Much to the chagrin of my husband as well as both Larry and Alan (and probably the Judge as well), I opted to move toward trial. It was a simple decision for me considering my passion about the situation, but I was betting it wasn't so simple for them to understand.

"Okay," the Judge said, "let's go out and let them know you want to move toward trial and we'll schedule your pre-trial dates for motions and Discovery."

As we all walked out of chambers and took a seat, I could clearly see the shock on their corporate faces. I found out later from Alan -they were seething. They were expecting the judge to come back to them with yet another offer and thought that would be the end of the matter. They heard the judge's tone and thought this would come to an end, or at least hoped it would.

We were all standing again and the judge left us to set up all the details of the pre-trail process.

As we stood, I heard Fleet's attorney say, "Okay, let's get some dates set up for depositions."

His dismay was quite noticeable because his face was bright red, his teeth were clenched and his tone became noticeably irritated and somewhat intimidating.

"Well, we're going to need several dates for Mrs. Richardson. Let's block off entire days and, oh yes, we will need her daughter's address as we plan to depose her. Also her therapist, Mr. Richardson and also Ms. Richardson's primary care Doctor will have to give depositions as well."

He angrily snapped the latches of his briefcase shut. He then looked at me sternly, attempting to wound, as he said, "We will be doing a motion to obtain her hard drive as well."

I kept my game face on. I refused to show them how incensed I was that they were threatening to use my daughter, my hard-drive and therapist as if they were weapons. As if I couldn't see they were clearly and purposely taking this hard-line stand to bully and browbeat me. His actions were clearly saying, you want to play hard ball? We'll play hard ball.

I sighed. This is how it's going to be, I thought, be tough and don't show them they can get to you. I smiled and managed to vocalize the word; "Great!"
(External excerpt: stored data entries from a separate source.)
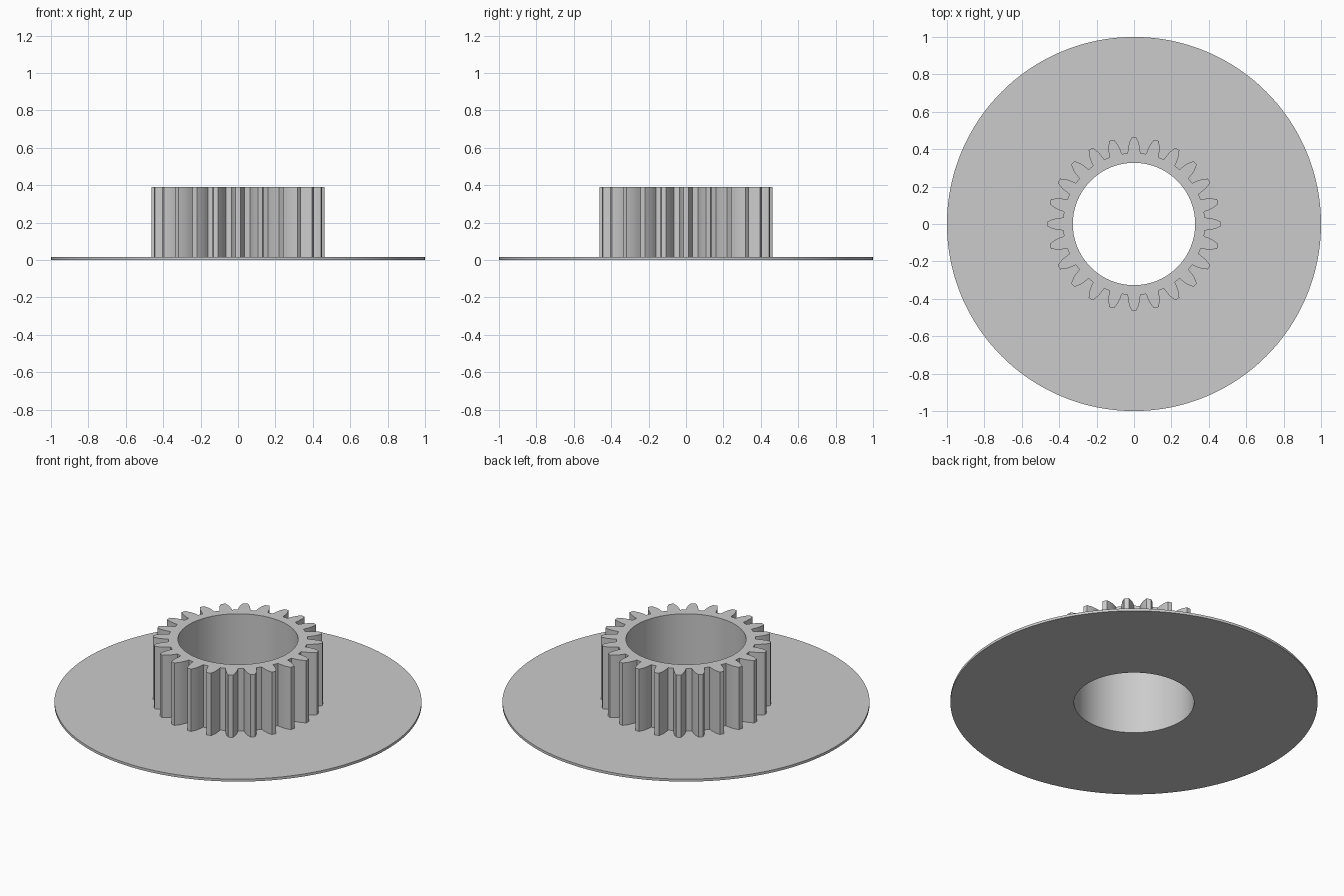
import bpy
import bmesh
from math import acos, cos, pi, sin, tan

cube = bpy.data.objects.get("Cube")
if cube:
    bpy.data.objects.remove(cube, do_unlink=True)

TEETH = 24
BORE, ROOT, BASE, TIP, RIM = 0.327, 0.38, 0.402, 0.463, 1.0
PLATE_TOP, GEAR_TOP = 0.015, 0.39

grey = bpy.data.materials.new("plain grey")
grey.use_nodes = True
colour = (0.6, 0.6, 0.6, 1)
grey.diffuse_color = colour
grey.node_tree.nodes["Principled BSDF"].inputs["Base Color"].default_value = colour


def flank(radius):
    """Half angle of an involute tooth at a radius."""
    pressure = acos(min(1, BASE / radius))
    return 0.08 - (tan(pressure) - pressure)


def tooth_profile():
    """Angle and radius pairs for one tooth and the gap after it."""
    half = [(0.09, ROOT)]
    half += [(flank(r), r) for r in (BASE, 0.433, TIP)]
    left = [(-a, r) for a, r in half]
    right = [(a, r) for a, r in reversed(half)]
    return left + [(0, TIP)] + right + [(pi / TEETH, ROOT)]


def bored_prism(name, outline, bottom, top):
    """Solid between an outline and the round bore."""
    bm = bmesh.new()
    rings = []
    for z in (bottom, top):
        outer = [bm.verts.new((r * cos(a), r * sin(a), z)) for a, r in outline]
        inner = [bm.verts.new((BORE * cos(a), BORE * sin(a), z)) for a, r in outline]
        rings.append((outer, inner))
    (low_out, low_in), (high_out, high_in) = rings
    loop = [low_out, high_out, high_in, low_in]
    for i in range(len(outline)):
        j = (i + 1) % len(outline)
        for k in range(len(loop)):
            a, b = loop[k], loop[(k + 1) % len(loop)]
            bm.faces.new((a[i], a[j], b[j], b[i]))
    bmesh.ops.recalc_face_normals(bm, faces=bm.faces)
    mesh = bpy.data.meshes.new(name)
    bm.to_mesh(mesh)
    bm.free()
    mesh.materials.append(grey)
    obj = bpy.data.objects.new(name, mesh)
    bpy.context.collection.objects.link(obj)
    bpy.ops.object.select_all(action="DESELECT")
    obj.select_set(True)
    bpy.context.view_layer.objects.active = obj
    bpy.ops.object.shade_smooth_by_angle(angle=pi / 9)
    return obj


# Toothed outline repeated round the axis
gear_outline = [(a + t * 2 * pi / TEETH, r)
                for t in range(TEETH) for a, r in tooth_profile()]
plate_outline = [(a, RIM) for a, r in gear_outline]

# Thin round flange and the gear standing on it
bored_prism("flange_plate", plate_outline, 0, PLATE_TOP)
bored_prism("gear_ring", gear_outline, PLATE_TOP, GEAR_TOP)
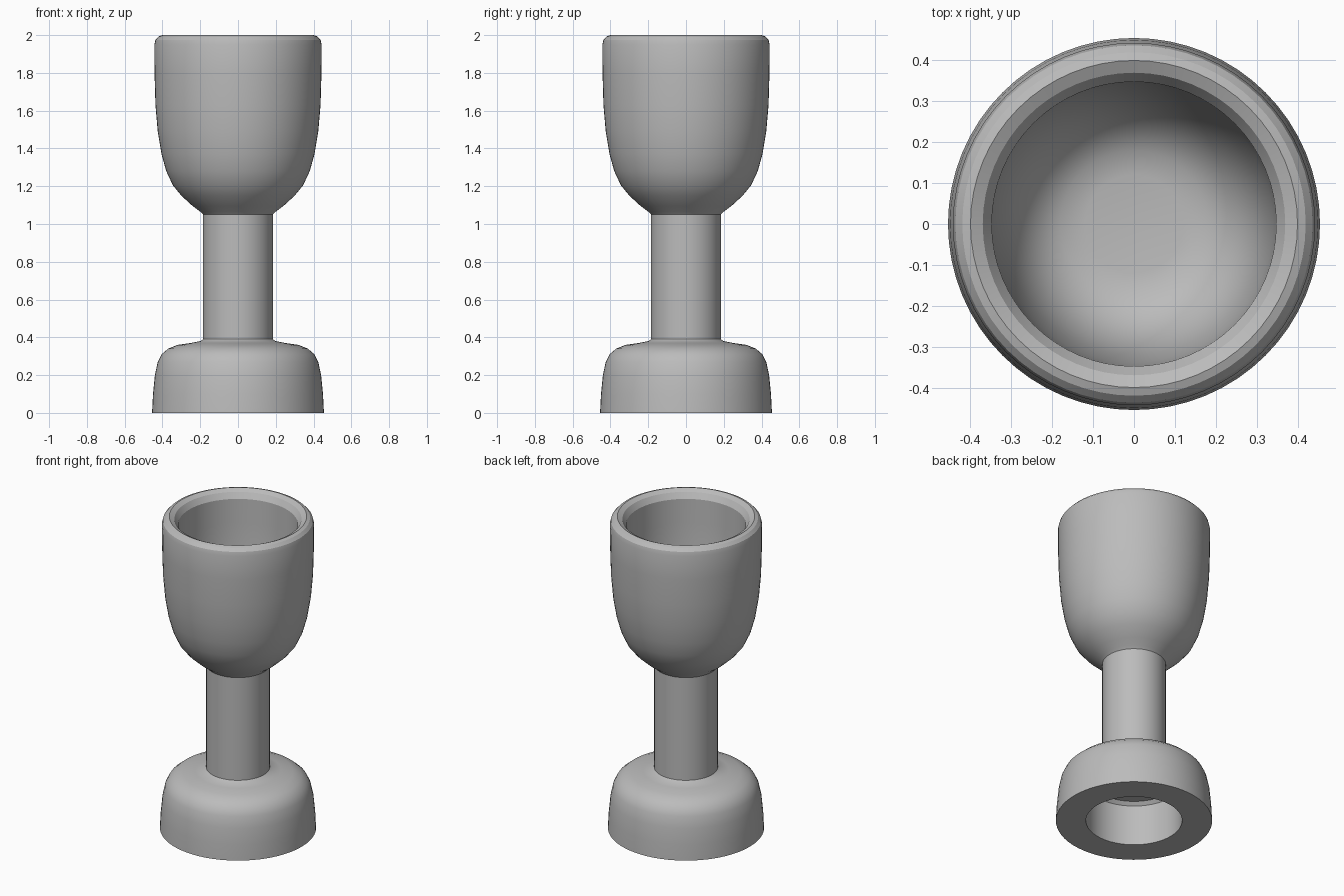
import bpy, bmesh, math

cube = bpy.data.objects.get("Cube")
if cube:
    bpy.data.objects.remove(cube, do_unlink=True)

grey = bpy.data.materials.new("plain grey")
grey.use_nodes = True
COLOUR = (0.5, 0.5, 0.5, 1)
grey.diffuse_color = COLOUR
grey.node_tree.nodes["Principled BSDF"].inputs["Base Color"].default_value = COLOUR


def lathe(name, profile, sides=64):
    """Spin a (radius, height) profile around the z axis."""
    bm = bmesh.new()
    verts = [bm.verts.new((r, 0, z)) for r, z in profile]
    edges = [bm.edges.new(pair) for pair in zip(verts, verts[1:])]
    bmesh.ops.spin(bm, geom=verts + edges, cent=(0, 0, 0), axis=(0, 0, 1),
                   angle=math.tau, steps=sides)
    bmesh.ops.remove_doubles(bm, verts=bm.verts, dist=0.0005)
    bmesh.ops.recalc_face_normals(bm, faces=bm.faces)
    # an open shell is turned so that its first ring faces outward
    bm.faces.ensure_lookup_table()
    probe = max(bm.faces, key=lambda f: f.calc_center_median().xy.length)
    if probe.normal.xy.dot(probe.calc_center_median().xy) < 0:
        bmesh.ops.reverse_faces(bm, faces=bm.faces)
    mesh = bpy.data.meshes.new(name)
    bm.to_mesh(mesh)
    bm.free()
    mesh.materials.append(grey)
    obj = bpy.data.objects.new(name, mesh)
    bpy.context.collection.objects.link(obj)
    bpy.ops.object.select_all(action="DESELECT")
    obj.select_set(True)
    bpy.context.view_layer.objects.active = obj
    bpy.ops.object.shade_smooth_by_angle(angle=math.radians(25))
    return obj


# Foot: rounded shoulder, flat ring underneath and a hollow
lathe("foot", [(.185, .39), (.2, .38), (.25, .37), (.32, .36), (.37, .34),
               (.405, .31), (.425, .27), (.44, .2), (.45, .1), (.455, 0),
               (.28, 0), (.28, .26), (.26, .28), (0, .28)])

# Stem: straight tube joining foot and cup
lathe("stem", [(.185, .385), (.185, 1.055)])

# Cup: flared outside, rounded rim and deep bowl
lathe("cup", [(.185, 1.05), (.2, 1.065), (.24, 1.095), (.3, 1.15),
              (.345, 1.205), (.38, 1.28), (.405, 1.37), (.425, 1.49),
              (.437, 1.63), (.442, 1.8), (.443, 1.95), (.437, 1.975),
              (.42, 1.993), (.4, 2), (.37, 1.985), (.348, 1.95),
              (.345, 1.8), (.34, 1.6), (.32, 1.44), (.29, 1.33),
              (.24, 1.25), (.18, 1.21), (.12, 1.2), (0, 1.2)])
A memoir exposing the steep price consumers pay when facing mortgage servicing errors, inaccurate credit reporting, illegal debt collection practices, identity theft and weak consumer protection laws. THE BOOK » DENISE'S STORY »